Assignment:
Scan the data below. Pull out each line where "table" occurs.
Top of Supplied data
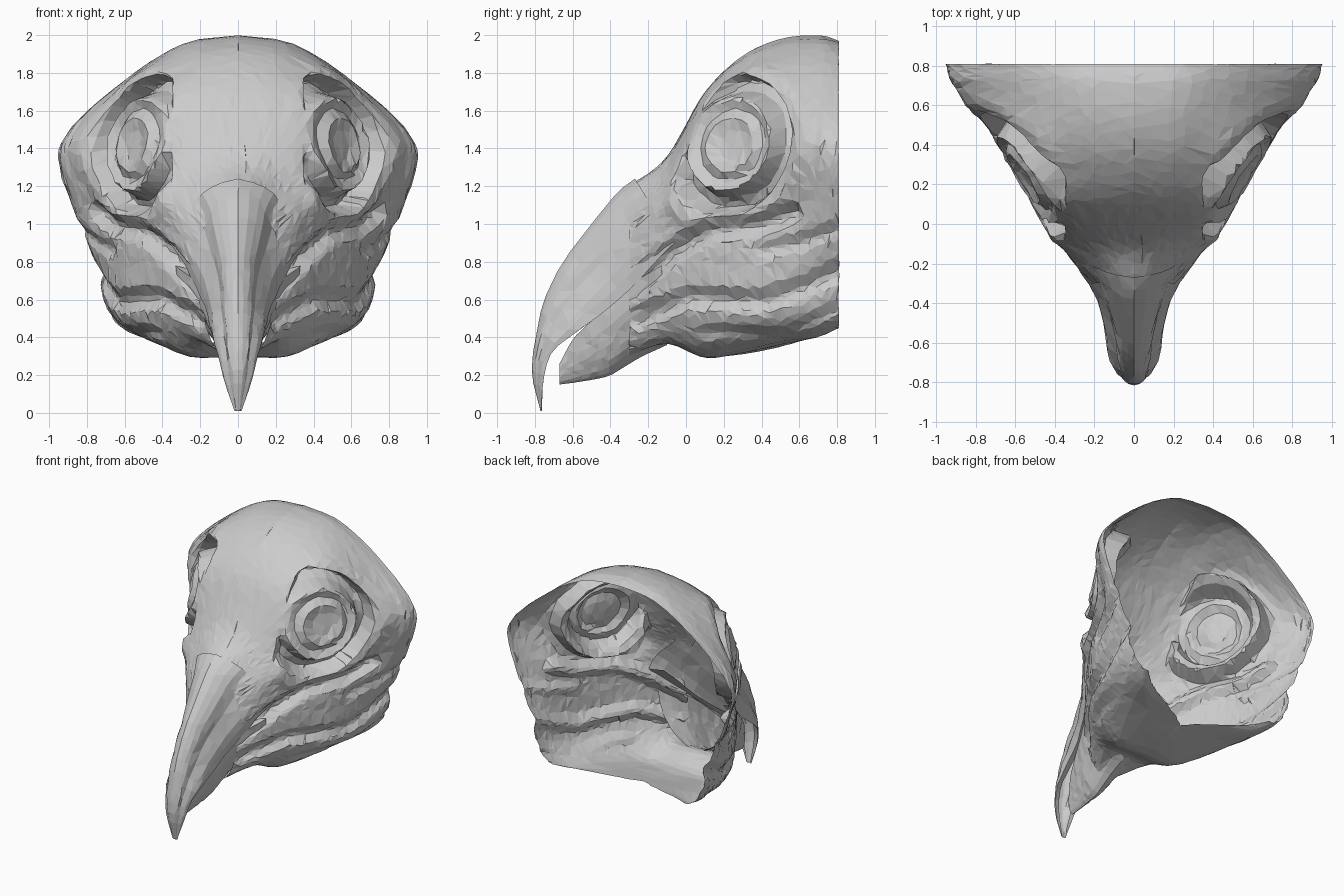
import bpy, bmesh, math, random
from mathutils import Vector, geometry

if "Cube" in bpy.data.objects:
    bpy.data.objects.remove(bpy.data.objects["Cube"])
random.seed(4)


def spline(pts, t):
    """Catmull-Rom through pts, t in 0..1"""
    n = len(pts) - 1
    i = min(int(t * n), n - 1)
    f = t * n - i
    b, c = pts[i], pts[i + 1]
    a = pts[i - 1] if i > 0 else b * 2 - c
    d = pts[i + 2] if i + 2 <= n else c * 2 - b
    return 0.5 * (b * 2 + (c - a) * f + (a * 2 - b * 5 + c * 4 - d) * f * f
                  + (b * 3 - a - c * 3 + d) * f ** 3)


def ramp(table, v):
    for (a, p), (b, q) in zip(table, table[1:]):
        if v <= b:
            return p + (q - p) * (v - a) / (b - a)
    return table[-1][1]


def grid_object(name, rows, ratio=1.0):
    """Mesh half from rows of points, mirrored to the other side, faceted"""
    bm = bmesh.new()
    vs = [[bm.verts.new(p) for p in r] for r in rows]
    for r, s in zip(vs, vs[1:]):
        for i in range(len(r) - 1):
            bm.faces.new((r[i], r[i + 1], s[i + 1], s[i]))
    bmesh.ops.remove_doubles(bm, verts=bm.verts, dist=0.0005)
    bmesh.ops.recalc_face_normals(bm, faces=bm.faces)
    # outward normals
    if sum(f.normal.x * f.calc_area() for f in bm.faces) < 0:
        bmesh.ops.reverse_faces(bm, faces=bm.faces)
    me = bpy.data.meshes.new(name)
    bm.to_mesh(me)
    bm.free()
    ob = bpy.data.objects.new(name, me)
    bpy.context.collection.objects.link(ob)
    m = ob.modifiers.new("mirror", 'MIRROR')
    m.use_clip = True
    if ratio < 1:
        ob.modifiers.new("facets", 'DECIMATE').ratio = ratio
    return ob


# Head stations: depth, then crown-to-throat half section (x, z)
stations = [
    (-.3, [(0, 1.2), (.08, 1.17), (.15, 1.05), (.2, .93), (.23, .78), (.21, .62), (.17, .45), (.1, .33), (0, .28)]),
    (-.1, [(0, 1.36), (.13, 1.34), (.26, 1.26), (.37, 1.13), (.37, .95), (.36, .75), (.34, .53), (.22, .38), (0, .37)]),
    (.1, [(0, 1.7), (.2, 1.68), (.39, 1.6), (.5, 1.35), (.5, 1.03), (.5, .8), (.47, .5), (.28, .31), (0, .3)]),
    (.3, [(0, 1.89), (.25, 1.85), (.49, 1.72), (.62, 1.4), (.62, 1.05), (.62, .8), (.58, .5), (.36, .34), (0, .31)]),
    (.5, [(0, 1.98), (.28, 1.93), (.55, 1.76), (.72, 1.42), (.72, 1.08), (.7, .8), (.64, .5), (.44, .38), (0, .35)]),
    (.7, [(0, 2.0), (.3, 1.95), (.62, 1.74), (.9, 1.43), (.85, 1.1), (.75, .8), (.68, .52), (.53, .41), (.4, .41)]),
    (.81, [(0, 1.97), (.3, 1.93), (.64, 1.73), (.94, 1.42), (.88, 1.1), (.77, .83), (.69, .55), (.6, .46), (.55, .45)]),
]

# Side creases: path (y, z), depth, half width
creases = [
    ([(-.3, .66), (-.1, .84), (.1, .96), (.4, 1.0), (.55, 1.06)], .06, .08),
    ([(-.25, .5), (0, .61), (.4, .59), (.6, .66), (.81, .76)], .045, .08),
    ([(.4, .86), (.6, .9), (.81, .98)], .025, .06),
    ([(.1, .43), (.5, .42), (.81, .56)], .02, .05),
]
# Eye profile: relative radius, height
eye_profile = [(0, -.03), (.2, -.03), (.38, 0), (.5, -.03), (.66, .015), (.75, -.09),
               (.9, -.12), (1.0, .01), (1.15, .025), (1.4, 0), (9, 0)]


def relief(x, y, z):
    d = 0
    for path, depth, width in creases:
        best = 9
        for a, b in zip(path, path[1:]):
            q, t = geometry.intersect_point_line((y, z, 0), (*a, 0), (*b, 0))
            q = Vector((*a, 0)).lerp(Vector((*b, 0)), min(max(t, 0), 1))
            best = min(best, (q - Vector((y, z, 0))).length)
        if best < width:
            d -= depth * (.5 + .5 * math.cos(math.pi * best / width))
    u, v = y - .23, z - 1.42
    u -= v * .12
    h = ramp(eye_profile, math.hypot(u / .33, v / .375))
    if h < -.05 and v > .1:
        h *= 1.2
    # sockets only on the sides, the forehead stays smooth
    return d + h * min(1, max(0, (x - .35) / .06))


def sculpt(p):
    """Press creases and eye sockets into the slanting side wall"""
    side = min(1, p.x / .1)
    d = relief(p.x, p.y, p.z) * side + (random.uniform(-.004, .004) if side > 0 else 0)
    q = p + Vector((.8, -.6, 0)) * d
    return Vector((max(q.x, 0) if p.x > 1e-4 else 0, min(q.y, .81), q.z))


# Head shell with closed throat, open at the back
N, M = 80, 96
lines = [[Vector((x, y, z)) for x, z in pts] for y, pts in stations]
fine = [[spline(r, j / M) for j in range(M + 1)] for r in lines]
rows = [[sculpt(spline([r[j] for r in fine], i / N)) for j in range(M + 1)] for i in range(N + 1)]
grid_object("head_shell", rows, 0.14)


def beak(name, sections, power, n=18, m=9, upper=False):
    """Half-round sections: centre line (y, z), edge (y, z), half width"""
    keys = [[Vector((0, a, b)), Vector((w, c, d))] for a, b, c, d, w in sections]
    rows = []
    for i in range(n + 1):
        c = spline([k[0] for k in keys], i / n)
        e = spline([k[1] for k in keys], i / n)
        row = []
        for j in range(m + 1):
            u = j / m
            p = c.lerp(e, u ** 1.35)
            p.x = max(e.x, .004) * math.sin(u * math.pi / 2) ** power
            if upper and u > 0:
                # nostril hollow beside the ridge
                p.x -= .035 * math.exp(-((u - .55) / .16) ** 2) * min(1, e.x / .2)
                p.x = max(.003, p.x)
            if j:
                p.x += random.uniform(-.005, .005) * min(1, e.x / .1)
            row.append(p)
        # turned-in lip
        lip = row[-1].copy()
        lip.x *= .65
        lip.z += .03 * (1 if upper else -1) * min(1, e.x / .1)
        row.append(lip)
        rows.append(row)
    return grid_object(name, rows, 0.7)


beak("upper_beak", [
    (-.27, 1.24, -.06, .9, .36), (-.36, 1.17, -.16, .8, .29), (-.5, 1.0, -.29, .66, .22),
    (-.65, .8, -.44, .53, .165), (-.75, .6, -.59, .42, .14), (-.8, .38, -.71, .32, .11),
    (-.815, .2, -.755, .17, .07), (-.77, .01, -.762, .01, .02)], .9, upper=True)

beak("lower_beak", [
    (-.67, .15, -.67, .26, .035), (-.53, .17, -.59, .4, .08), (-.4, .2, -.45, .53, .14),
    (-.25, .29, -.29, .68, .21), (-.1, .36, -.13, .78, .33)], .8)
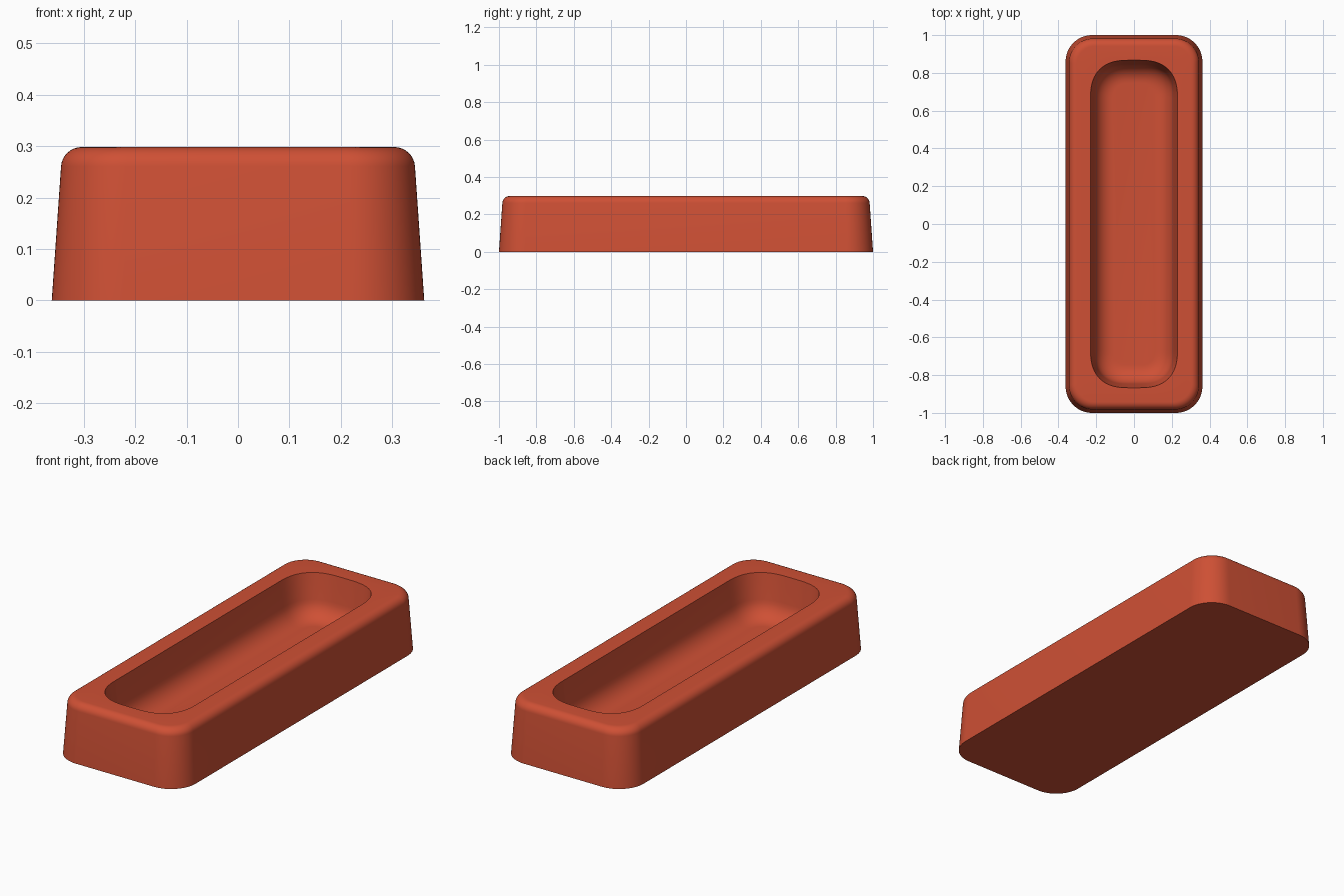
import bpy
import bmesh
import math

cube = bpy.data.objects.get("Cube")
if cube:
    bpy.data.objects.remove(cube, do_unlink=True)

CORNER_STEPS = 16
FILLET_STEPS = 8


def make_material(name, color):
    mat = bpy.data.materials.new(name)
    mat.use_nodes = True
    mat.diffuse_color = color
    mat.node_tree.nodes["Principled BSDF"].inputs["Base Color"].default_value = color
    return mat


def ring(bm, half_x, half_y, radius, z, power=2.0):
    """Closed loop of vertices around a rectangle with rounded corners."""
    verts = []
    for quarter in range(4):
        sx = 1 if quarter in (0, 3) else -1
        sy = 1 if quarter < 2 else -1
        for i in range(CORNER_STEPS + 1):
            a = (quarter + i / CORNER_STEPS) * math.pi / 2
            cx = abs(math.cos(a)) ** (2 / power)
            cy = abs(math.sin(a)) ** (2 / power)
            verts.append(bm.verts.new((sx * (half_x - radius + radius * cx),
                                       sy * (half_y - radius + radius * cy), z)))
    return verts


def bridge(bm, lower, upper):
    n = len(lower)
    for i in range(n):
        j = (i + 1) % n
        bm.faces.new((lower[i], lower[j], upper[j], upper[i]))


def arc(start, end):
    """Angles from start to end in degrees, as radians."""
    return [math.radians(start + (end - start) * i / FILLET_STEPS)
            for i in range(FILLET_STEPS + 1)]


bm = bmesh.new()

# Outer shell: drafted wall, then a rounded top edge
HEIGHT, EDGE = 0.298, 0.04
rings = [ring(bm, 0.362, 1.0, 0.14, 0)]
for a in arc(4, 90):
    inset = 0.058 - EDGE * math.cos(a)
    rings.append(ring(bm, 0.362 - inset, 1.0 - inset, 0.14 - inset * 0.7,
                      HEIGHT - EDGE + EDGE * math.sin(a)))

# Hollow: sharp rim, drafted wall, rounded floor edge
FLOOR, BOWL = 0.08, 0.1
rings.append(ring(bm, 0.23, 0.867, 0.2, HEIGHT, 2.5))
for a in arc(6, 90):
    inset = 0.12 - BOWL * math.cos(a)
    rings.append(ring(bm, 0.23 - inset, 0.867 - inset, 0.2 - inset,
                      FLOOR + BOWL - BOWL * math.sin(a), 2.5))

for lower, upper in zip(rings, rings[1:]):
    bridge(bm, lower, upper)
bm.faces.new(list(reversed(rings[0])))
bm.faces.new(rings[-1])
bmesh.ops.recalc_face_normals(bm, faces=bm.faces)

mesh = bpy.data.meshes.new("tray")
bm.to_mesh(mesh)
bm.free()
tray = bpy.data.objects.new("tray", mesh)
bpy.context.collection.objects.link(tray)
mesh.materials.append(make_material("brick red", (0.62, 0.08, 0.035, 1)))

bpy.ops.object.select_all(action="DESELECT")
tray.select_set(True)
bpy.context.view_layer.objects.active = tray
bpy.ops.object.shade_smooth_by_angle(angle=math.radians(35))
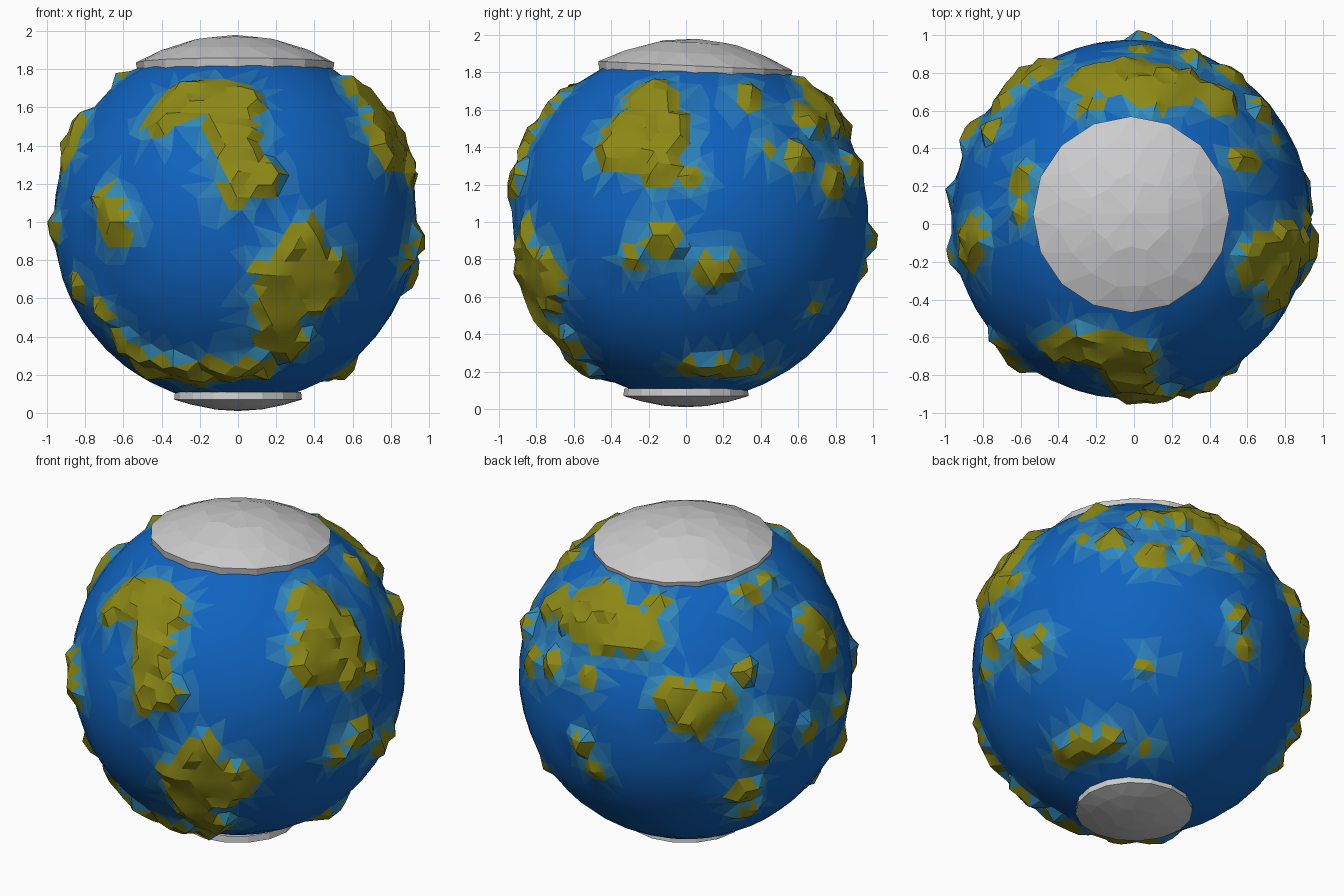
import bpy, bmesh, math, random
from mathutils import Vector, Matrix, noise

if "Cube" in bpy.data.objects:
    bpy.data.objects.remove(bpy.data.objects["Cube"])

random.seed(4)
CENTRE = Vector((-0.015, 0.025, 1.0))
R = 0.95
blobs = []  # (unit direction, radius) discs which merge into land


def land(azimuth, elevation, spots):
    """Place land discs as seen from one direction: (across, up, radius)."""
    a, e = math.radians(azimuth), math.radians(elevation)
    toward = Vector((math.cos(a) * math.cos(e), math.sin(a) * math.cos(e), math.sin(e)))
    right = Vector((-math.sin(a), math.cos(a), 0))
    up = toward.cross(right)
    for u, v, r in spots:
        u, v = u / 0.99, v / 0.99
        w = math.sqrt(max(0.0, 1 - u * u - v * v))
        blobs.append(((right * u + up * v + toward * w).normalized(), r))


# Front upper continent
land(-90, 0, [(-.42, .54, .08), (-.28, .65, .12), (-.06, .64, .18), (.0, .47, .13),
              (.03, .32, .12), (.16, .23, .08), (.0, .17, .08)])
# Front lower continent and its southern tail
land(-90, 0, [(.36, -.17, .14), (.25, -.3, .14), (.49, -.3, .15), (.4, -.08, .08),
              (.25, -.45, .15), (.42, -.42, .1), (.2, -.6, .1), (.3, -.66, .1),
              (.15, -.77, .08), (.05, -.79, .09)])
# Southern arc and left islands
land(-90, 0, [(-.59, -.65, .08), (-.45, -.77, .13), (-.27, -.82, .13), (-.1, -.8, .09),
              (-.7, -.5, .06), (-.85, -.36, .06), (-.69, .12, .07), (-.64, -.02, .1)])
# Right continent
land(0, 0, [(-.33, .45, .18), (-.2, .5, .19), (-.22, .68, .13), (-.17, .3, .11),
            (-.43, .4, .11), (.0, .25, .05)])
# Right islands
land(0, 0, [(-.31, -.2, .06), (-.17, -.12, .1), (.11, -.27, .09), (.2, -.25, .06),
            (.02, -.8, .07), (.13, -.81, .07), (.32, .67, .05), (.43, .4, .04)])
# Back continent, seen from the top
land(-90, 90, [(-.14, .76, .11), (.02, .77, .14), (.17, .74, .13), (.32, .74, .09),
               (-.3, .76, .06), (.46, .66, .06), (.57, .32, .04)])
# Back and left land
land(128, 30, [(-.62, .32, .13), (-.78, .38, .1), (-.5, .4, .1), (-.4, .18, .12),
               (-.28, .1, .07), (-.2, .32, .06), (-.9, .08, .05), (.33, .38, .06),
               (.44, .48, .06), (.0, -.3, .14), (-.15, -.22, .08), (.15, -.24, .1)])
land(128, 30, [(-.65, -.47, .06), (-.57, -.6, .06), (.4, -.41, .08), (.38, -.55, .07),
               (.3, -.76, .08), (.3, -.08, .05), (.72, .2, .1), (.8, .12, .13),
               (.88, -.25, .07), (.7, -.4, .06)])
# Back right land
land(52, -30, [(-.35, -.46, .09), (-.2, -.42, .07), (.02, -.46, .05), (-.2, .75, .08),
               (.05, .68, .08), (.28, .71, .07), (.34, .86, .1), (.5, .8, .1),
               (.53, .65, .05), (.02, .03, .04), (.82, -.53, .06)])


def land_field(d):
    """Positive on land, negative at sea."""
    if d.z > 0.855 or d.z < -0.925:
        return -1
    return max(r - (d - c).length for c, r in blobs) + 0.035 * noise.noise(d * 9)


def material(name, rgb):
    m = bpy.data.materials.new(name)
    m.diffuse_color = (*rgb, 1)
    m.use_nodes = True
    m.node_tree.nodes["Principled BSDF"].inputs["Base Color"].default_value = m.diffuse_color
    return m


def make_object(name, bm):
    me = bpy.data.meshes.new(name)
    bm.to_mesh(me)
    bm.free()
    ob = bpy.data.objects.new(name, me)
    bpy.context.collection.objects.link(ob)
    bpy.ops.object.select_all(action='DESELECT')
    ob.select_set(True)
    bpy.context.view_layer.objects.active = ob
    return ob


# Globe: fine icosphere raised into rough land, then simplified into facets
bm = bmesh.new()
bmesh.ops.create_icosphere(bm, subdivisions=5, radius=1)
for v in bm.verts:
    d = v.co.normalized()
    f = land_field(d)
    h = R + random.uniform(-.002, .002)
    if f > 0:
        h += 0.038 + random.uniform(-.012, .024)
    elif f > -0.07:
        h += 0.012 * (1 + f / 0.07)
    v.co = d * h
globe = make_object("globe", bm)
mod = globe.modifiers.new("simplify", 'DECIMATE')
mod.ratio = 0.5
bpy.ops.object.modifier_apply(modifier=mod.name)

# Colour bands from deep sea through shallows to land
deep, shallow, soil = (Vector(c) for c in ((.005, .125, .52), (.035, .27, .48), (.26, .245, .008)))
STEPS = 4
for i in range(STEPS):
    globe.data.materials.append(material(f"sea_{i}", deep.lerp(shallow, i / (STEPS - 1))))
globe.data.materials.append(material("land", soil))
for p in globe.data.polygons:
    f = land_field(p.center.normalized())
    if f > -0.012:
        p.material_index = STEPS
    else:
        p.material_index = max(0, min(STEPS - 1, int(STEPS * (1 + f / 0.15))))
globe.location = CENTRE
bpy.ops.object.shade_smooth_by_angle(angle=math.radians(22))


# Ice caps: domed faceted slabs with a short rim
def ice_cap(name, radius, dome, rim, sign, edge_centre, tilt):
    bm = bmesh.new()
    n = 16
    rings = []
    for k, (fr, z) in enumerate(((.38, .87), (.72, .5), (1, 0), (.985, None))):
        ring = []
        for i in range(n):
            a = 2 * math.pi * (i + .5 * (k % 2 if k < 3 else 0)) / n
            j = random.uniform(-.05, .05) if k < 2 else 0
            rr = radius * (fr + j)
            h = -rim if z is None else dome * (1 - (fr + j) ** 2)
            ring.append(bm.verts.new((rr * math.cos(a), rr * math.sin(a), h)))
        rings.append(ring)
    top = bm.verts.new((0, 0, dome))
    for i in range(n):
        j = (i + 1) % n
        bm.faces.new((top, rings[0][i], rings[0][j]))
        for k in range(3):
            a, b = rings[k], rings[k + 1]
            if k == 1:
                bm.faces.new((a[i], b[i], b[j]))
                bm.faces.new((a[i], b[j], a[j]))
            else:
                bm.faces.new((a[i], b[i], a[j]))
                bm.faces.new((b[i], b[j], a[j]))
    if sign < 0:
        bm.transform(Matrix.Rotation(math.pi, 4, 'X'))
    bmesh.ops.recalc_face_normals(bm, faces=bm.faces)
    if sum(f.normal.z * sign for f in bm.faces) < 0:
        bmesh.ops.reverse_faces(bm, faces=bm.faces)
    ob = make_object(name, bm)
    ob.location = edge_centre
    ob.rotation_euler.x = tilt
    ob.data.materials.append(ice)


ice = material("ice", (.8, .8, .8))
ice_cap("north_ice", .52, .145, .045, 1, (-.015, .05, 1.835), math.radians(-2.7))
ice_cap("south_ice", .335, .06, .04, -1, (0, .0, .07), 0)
Bottom of Supplied data
Answer to this exercise:
def ramp(table, v):
    for (a, p), (b, q) in zip(table, table[1:]):
    return table[-1][1]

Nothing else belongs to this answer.